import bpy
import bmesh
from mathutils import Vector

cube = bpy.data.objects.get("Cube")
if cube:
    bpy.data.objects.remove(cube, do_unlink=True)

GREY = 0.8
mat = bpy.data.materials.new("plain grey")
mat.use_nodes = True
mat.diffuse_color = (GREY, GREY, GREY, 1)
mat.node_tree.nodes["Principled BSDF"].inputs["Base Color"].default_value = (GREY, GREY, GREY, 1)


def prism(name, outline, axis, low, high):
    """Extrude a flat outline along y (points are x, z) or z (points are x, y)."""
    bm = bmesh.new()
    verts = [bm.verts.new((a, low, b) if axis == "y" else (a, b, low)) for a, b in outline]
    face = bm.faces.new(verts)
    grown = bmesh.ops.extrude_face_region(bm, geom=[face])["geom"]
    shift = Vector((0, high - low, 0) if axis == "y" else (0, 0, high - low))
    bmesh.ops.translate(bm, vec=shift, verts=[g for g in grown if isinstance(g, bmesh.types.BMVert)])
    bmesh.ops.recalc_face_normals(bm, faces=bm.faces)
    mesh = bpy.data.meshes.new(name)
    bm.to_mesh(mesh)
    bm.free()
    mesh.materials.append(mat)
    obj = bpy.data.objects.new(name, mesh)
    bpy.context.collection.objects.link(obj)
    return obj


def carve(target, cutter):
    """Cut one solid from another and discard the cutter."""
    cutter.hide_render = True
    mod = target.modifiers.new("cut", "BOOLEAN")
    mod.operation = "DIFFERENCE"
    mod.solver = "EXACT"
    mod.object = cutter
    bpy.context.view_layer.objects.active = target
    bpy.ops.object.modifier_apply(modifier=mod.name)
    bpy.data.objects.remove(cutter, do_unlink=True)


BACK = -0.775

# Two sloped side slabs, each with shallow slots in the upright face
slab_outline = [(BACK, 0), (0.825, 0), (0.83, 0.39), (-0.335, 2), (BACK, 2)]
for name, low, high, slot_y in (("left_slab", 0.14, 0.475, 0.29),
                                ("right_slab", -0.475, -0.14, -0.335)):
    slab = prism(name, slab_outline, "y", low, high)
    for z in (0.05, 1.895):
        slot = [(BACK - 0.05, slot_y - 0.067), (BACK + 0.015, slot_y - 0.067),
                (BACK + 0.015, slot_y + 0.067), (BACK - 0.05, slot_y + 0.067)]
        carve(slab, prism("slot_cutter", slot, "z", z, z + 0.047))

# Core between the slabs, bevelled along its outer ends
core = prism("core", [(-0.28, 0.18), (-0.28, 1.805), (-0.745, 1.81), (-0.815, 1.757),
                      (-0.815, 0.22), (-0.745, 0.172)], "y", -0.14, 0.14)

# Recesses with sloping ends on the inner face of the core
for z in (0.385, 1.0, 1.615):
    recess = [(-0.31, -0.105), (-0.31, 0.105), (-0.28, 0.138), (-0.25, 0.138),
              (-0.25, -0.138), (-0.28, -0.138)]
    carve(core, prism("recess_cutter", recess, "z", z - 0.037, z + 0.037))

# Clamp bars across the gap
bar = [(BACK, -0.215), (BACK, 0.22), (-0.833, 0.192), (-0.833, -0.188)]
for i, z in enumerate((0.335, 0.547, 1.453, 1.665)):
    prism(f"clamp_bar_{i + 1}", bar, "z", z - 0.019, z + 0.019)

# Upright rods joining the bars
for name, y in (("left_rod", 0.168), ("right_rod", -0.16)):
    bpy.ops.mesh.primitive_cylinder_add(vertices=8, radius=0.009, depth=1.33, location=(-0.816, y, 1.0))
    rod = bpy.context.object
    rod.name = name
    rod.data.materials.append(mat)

★ ★ ★ ★

> **WHAT THE TASK ASKS**: In the entries above, find the line holding "2), (BACK, 2)]" and the line holding "(BACK + 0.015, slot_y +"; print both of them and every line between, exactly, and nothing else.

> **COMPLETED EXERCISE**:
slab_outline = [(BACK, 0), (0.825, 0), (0.83, 0.39), (-0.335, 2), (BACK, 2)]
for name, low, high, slot_y in (("left_slab", 0.14, 0.475, 0.29),
                                ("right_slab", -0.475, -0.14, -0.335)):
    slab = prism(name, slab_outline, "y", low, high)
    for z in (0.05, 1.895):
        slot = [(BACK - 0.05, slot_y - 0.067), (BACK + 0.015, slot_y - 0.067),
                (BACK + 0.015, slot_y + 0.067), (BACK - 0.05, slot_y + 0.067)]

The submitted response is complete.